TASK BRIEF:
Only the lines from the one containing "(-1, 1.2, .046, .028)]" through the one containing "(.087, -.475, .115, .036, .035), (.087, -.495, .08, .04, .04)]" should be printed, exactly as they appear below, with both ends included.

DATA PROVIDED:
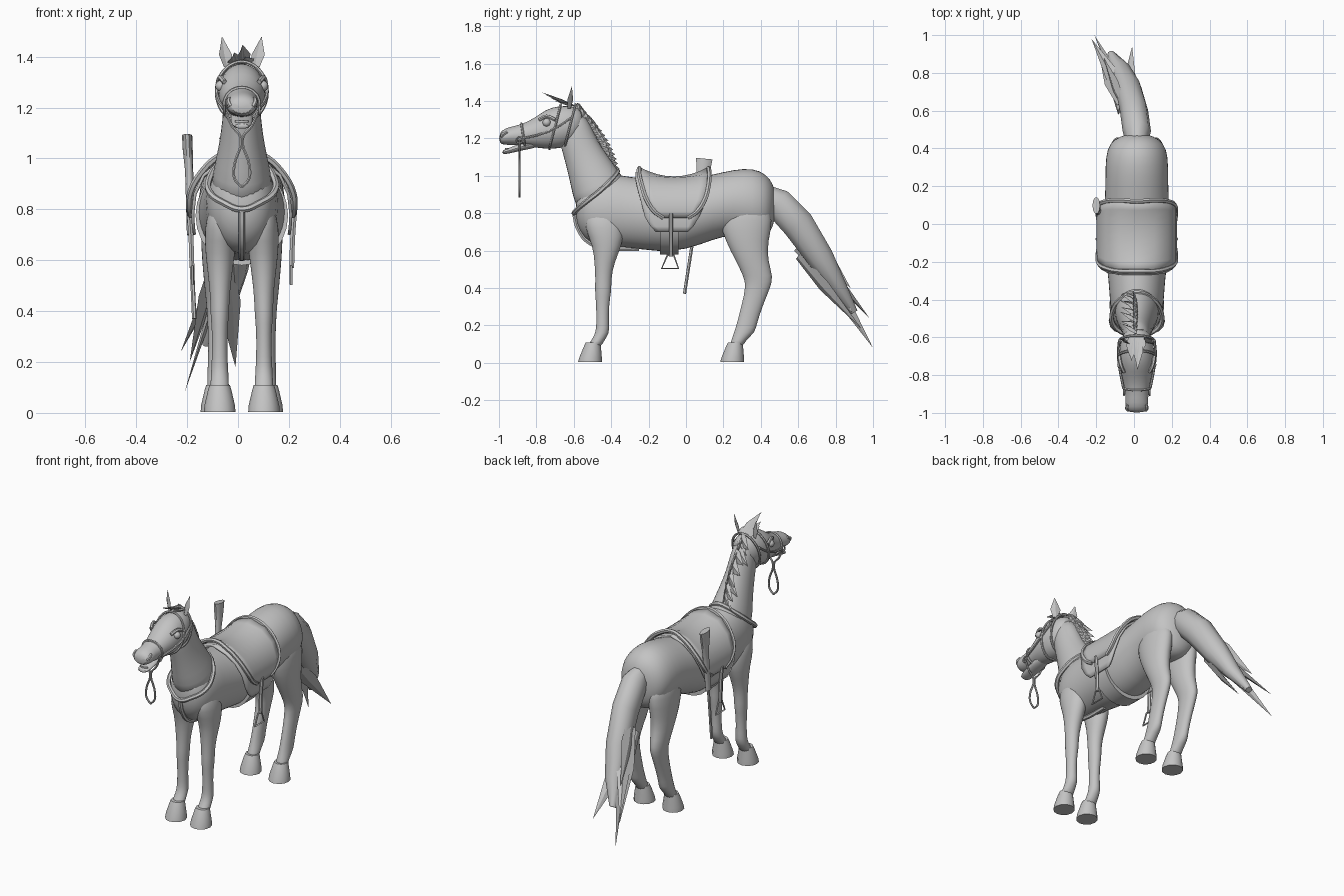
import bpy, bmesh, math, random
from mathutils import Vector

cube = bpy.data.objects.get("Cube")
if cube:
    bpy.data.objects.remove(cube, do_unlink=True)
random.seed(4)
CX = 0.015                     # centre line of the animal
UP, BACK = Vector((0, 0, 1)), Vector((0, 1, 0))

grey = bpy.data.materials.new("plain_grey")
grey.use_nodes = True
grey.diffuse_color = (0.55, 0.55, 0.55, 1)
grey.node_tree.nodes["Principled BSDF"].inputs["Base Color"].default_value = (0.55, 0.55, 0.55, 1)


def finish(ob, angle=50):
    ob.data.materials.clear()
    ob.data.materials.append(grey)
    bpy.ops.object.select_all(action='DESELECT')
    ob.select_set(True)
    bpy.context.view_layer.objects.active = ob
    bpy.ops.object.shade_smooth_by_angle(angle=math.radians(angle))
    return ob


def mesh_object(name, bm, angle=50):
    bmesh.ops.recalc_face_normals(bm, faces=bm.faces[:])
    me = bpy.data.meshes.new(name)
    bm.to_mesh(me)
    bm.free()
    ob = bpy.data.objects.new(name, me)
    bpy.context.scene.collection.objects.link(ob)
    return finish(ob, angle)


def loft(name, rings, normal=None, sides=16, subdiv=1):
    """Skin of elliptical rings (x, y, z, half width, half depth)."""
    bm = bmesh.new()
    centres = [Vector(r[:3]) for r in rings]
    loops = []
    for i, r in enumerate(rings):
        tangent = centres[min(i + 1, len(rings) - 1)] - centres[max(i - 1, 0)]
        n = normal or tangent.cross(Vector((1, 0, 0))).normalized()
        turn = [2 * math.pi * k / sides for k in range(sides)]
        loops.append([bm.verts.new(centres[i] + Vector((r[3] * math.cos(a), 0, 0)) + n * r[4] * math.sin(a))
                      for a in turn])
    for a, b in zip(loops, loops[1:]):
        for k in range(sides):
            j = (k + 1) % sides
            bm.faces.new((a[k], a[j], b[j], b[k]))
    bm.faces.new(loops[0])
    bm.faces.new(loops[-1])
    ob = mesh_object(name, bm)
    if subdiv:
        mod = ob.modifiers.new("smooth", 'SUBSURF')
        mod.levels = mod.render_levels = subdiv
    return ob


def tube(name, points, radius, closed=False, smooth=True):
    cu = bpy.data.curves.new(name, 'CURVE')
    cu.dimensions, cu.bevel_depth, cu.bevel_resolution = '3D', radius, 1
    cu.resolution_u, cu.use_fill_caps = 5, True
    sp = cu.splines.new('BEZIER' if smooth else 'POLY')
    pts = sp.bezier_points if smooth else sp.points
    pts.add(len(points) - 1)
    for p, co in zip(pts, points):
        if smooth:
            p.co, p.handle_left_type, p.handle_right_type = co, 'AUTO', 'AUTO'
        else:
            p.co = (*co, 1)
    sp.use_cyclic_u = closed
    ob = bpy.data.objects.new(name, cu)
    bpy.context.scene.collection.objects.link(ob)
    bpy.ops.object.select_all(action='DESELECT')
    ob.select_set(True)
    bpy.context.view_layer.objects.active = ob
    bpy.ops.object.convert(target='MESH')
    return finish(bpy.context.view_layer.objects.active)


def blade(name, base, tip, width, side):
    """Pointed lock of hair: flat diamond section, widest a third along."""
    base, tip, side = Vector(base), Vector(tip), Vector(side).normalized()
    thick = (tip - base).cross(side).normalized() * width * 0.3
    bm = bmesh.new()
    end = bm.verts.new(tip)
    rows = []
    for t, w in ((0, 0.6), (0.4, 1)):
        c = base.lerp(tip, t)
        rows.append([bm.verts.new(c + d * w) for d in (side * width, thick, -side * width, -thick)])
    for k in range(4):
        j = (k + 1) % 4
        bm.faces.new((rows[0][k], rows[0][j], rows[1][j], rows[1][k]))
        bm.faces.new((rows[1][k], rows[1][j], end))
    bm.faces.new(rows[0])
    return mesh_object(name, bm, 20)


# Trunk: y, z, half width, half height
trunk = [(-.59, .83, .03, .05), (-.57, .82, .09, .12), (-.51, .81, .13, .18), (-.42, .82, .145, .2),
         (-.3, .805, .15, .19), (-.15, .785, .172, .195), (0, .79, .18, .19), (.15, .835, .17, .175),
         (.25, .86, .168, .175), (.36, .85, .168, .195), (.43, .84, .145, .17), (.465, .84, .09, .12),
         (.48, .85, .03, .05)]
loft("trunk", [(CX, *r) for r in trunk], UP, 20)

# Neck and head
neck = [(-.43, .84, .135, .16), (-.475, .95, .115, .145), (-.52, 1.05, .092, .12),
        (-.565, 1.15, .077, .1), (-.6, 1.25, .072, .095), (-.61, 1.33, .055, .06)]
loft("neck", [(CX, *r) for r in neck])
head = [(-.55, 1.29, .05, .06), (-.6, 1.27, .085, .105), (-.68, 1.26, .097, .118), (-.75, 1.25, .094, .108),
        (-.81, 1.23, .08, .08), (-.87, 1.22, .066, .06), (-.92, 1.215, .06, .052), (-.97, 1.21, .064, .045),
        (-1, 1.2, .046, .028)]
loft("head", [(CX, *r) for r in head], UP)
jaw = [(-.78, 1.18, .05, .03), (-.87, 1.16, .046, .022), (-.94, 1.135, .042, .016), (-.985, 1.125, .032, .012)]
loft("lower_jaw", [(CX, *r) for r in jaw], UP, 12)
loft("teeth", [(CX, -.955, z, .026, .012) for z in (1.13, 1.15)], BACK, 8, 0)

# Legs, hooves and paired head parts: x offset, y, z, half width, half depth
fore = [(.08, -.45, .82, .05, .09), (.083, -.435, .72, .066, .11), (.085, -.42, .63, .06, .08),
        (.086, -.437, .53, .046, .052), (.086, -.442, .45, .038, .043), (.087, -.443, .38, .037, .045),
        (.087, -.446, .32, .03, .035), (.087, -.446, .21, .031, .033), (.087, -.445, .16, .035, .038),
        (.087, -.475, .115, .036, .035), (.087, -.495, .08, .04, .04)]
hind = [(.085, .33, .87, .06, .11), (.092, .32, .76, .072, .15), (.095, .325, .65, .066, .115),
        (.098, .35, .55, .055, .088), (.1, .388, .46, .044, .08), (.1, .387, .41, .038, .068),
        (.1, .355, .31, .033, .058), (.1, .325, .21, .033, .054), (.1, .315, .165, .036, .058),
        (.1, .28, .12, .035, .038), (.1, .265, .08, .038, .038)]
for s, side in ((1, "left"), (-1, "right")):
    for leg, rings in (("fore", fore), ("hind", hind)):
        loft(f"{side}_{leg}_leg", [(CX + s * r[0], *r[1:]) for r in rings], BACK)
        x, y = CX + s * rings[-1][0], rings[-1][1]
        loft(f"{side}_{leg}_hoof", [(x, y, .11, .04, .04), (x, y - .005, .09, .046, .045),
                                    (x, y - .015, .03, .06, .06), (x, y - .018, .004, .062, .064)], BACK, 12, 0)
    blade(f"{side}_ear", (CX + s * .055, -.625, 1.36), (CX + s * .078, -.61, 1.48), .03, (1, -.6, 0))
    bpy.ops.mesh.primitive_uv_sphere_add(segments=12, ring_count=8, radius=.022,
                                         location=(CX + s * .082, -.745, 1.285))
    bpy.context.object.name = f"{side}_eye"
    finish(bpy.context.object)
    tube(f"{side}_brow", [(CX + s * .093, -.7, 1.3), (CX + s * .085, -.745, 1.318),
                          (CX + s * .068, -.785, 1.3)], .01)
    tube(f"{side}_nostril", [(CX + s * .05, -.955, 1.235), (CX + s * .052, -.98, 1.22),
                             (CX + s * .044, -.985, 1.205)], .009)

# Forelock and mane falling towards the right side
for i in range(5):
    x = CX - .03 + i * .015
    blade("forelock", (x, -.6, 1.375), (x + random.uniform(-.02, .03), -.7 - .025 * (i % 4), 1.4 + .016 * (i % 4)),
          .025, (1, 0, .3))
for i in range(13):
    t = i / 12
    base = Vector((CX, -.575 + .17 * t + .03 * math.sin(t * 3), 1.37 - .3 * t))
    fall = Vector((random.uniform(-.1, -.05), random.uniform(.01, .05), random.uniform(-.1, -.03)))
    blade("mane_lock", base, base + fall, .036, (0, .4, -1))
    blade("mane_crest", base - Vector((0, .02, .01)), base + Vector((-.02, .045, -.03)), .03, (0, .4, -1))

# Tail: thick root with pointed locks
loft("tail_root", [(CX, .41, .9, .05, .06), (CX, .49, .855, .075, .085), (.0, .6, .74, .075, .09),
                   (-.03, .72, .56, .07, .075), (-.07, .82, .4, .055, .045), (-.12, .9, .27, .02, .02)], None, 10, 0)
tips = [(-.21, 1, .08), (-.225, .98, .24), (-.09, .89, .27), (-.01, .94, .18),
        (-.16, .88, .4), (-.19, .93, .2), (-.13, .84, .42)]
for i, tip in enumerate(tips):
    root = Vector((CX - .02 - .012 * i, .6 + .02 * (i % 3), .72 - .05 * (i % 4)))
    blade("tail_lock", root, tip, .05, (1, .5, .6) if i % 2 else (.3, 1, .9))


# Saddle layers draped over the back
def drape(name, rows, lift, thickness):
    bm = bmesh.new()
    full = [(-x, z, a, b) for x, z, a, b in rows[:0:-1]] + rows
    steps, grid = 8, []
    for x, z, a, b in full:
        rise = lift * max(0, 1 - abs(x) / .17)
        line = []
        for k in range(steps + 1):
            t = k / steps
            line.append(bm.verts.new((CX + x, a + (b - a) * t, z + rise * (2 * t - 1) ** 2)))
        grid.append(line)
    for p, q in zip(grid, grid[1:]):
        for k in range(steps):
            bm.faces.new((p[k], p[k + 1], q[k + 1], q[k]))
    edges = [[g[e].co.copy() for g in grid] for e in (0, -1)]
    ob = mesh_object(name, bm)
    mod = ob.modifiers.new("thickness", 'SOLIDIFY')
    mod.thickness, mod.offset = thickness, 0
    return edges


drape("saddle_pad", [(0, .985, -.27, .13), (.09, .97, -.27, .13), (.15, .93, -.26, .125), (.184, .86, -.24, .105),
                     (.193, .78, -.22, .07), (.19, .73, -.19, .04), (.186, .7, -.16, .01)], .03, .012)
rims = drape("saddle_seat", [(0, .99, -.25, .12), (.09, .985, -.25, .125), (.16, .94, -.235, .12),
                             (.2, .87, -.21, .1), (.206, .81, -.17, .06), (.2, .775, -.12, .01)], .05, .014)
for name, rim in zip(("saddle_pommel_rim", "saddle_cantle_rim"), rims):
    tube(name, rim, .013)
loft("girth", [(CX, y, .776, .182, .196) for y in (-.14, -.04)], UP, 24, 0)

# Stirrups
for s, side in ((1, "left"), (-1, "right")):
    x = CX + s * .2
    tube(f"{side}_stirrup_strap", [(x + s * .008, -.08, .8), (x, -.08, .69), (x - s * .004, -.08, .57)], .011)
    tube(f"{side}_stirrup", [(x - s * .006, -.1, .575), (x - s * .006, -.065, .575),
                             (x - s * .006, -.04, .505), (x - s * .006, -.13, .505)], .006, True, False)

# Breast collar and its centre strap
half = [(.075, -.39, .99), (.128, -.46, .92), (.125, -.53, .865), (.07, -.578, .825)]
ring = [(CX, -.365, 1.025)] + [(CX + x, y, z) for x, y, z in half] + [(CX, -.6, .8)]
ring += [(CX - x, y, z) for x, y, z in half[::-1]]
tube("breast_collar", ring, .013, True)
tube("breast_strap", [(CX, -.598, .8), (CX, -.578, .72), (CX, -.52, .645), (CX, -.42, .615), (CX, -.25, .61)], .013)


# Bridle: bands round the head, cheek straps and hanging rein
def band(name, y, z, w, h, lean):
    pts = [(CX + w * math.cos(a), y + lean * math.sin(a), z + h * math.sin(a))
           for a in (2 * math.pi * k / 16 for k in range(16))]
    tube(name, pts, .007, True)


band("nose_band", -.87, 1.215, .069, .064, -.01)
band("crown_band", -.62, 1.265, .093, .117, .03)
band("brow_band", -.7, 1.262, .099, .118, .03)
for s, side in ((1, "left"), (-1, "right")):
    tube(f"{side}_cheek_strap", [(CX + s * .071, -.87, 1.2), (CX + s * .09, -.77, 1.225),
                                 (CX + s * .099, -.69, 1.26), (CX + s * .093, -.615, 1.31)], .007)
    tube(f"{side}_bit_ring", [(CX + s * .068, -.89 + .016 * math.cos(k), 1.19 + .016 * math.sin(k))
                              for k in (0, 1.57, 3.14, 4.71)], .005, True)
    tube(f"{side}_rein", [(CX + s * .066, -.89, 1.19), (CX + s * .04, -.89, 1.13), (CX + s * .004, -.89, 1.08),
                          (CX + s * .03, -.89, .97), (CX + s * .028, -.89, .92), (CX, -.89, .887)], .006)

# Long gun slung behind the saddle on the right side
loft("gun_stock", [(-.2, .098, 1.092, .02, .046), (-.198, .093, 1.04, .02, .04), (-.192, .08, .95, .016, .024),
                   (-.19, .07, .88, .016, .022), (-.187, .045, .7, .014, .022)], None, 10, 0)
tube("gun_barrel", [(-.187, .05, .74), (-.18, .02, .55), (-.172, -.008, .37)], .009)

OUTPUT OF THE EXERCISE:
        (-1, 1.2, .046, .028)]
loft("head", [(CX, *r) for r in head], UP)
jaw = [(-.78, 1.18, .05, .03), (-.87, 1.16, .046, .022), (-.94, 1.135, .042, .016), (-.985, 1.125, .032, .012)]
loft("lower_jaw", [(CX, *r) for r in jaw], UP, 12)
loft("teeth", [(CX, -.955, z, .026, .012) for z in (1.13, 1.15)], BACK, 8, 0)

# Legs, hooves and paired head parts: x offset, y, z, half width, half depth
fore = [(.08, -.45, .82, .05, .09), (.083, -.435, .72, .066, .11), (.085, -.42, .63, .06, .08),
        (.086, -.437, .53, .046, .052), (.086, -.442, .45, .038, .043), (.087, -.443, .38, .037, .045),
        (.087, -.446, .32, .03, .035), (.087, -.446, .21, .031, .033), (.087, -.445, .16, .035, .038),
        (.087, -.475, .115, .036, .035), (.087, -.495, .08, .04, .04)]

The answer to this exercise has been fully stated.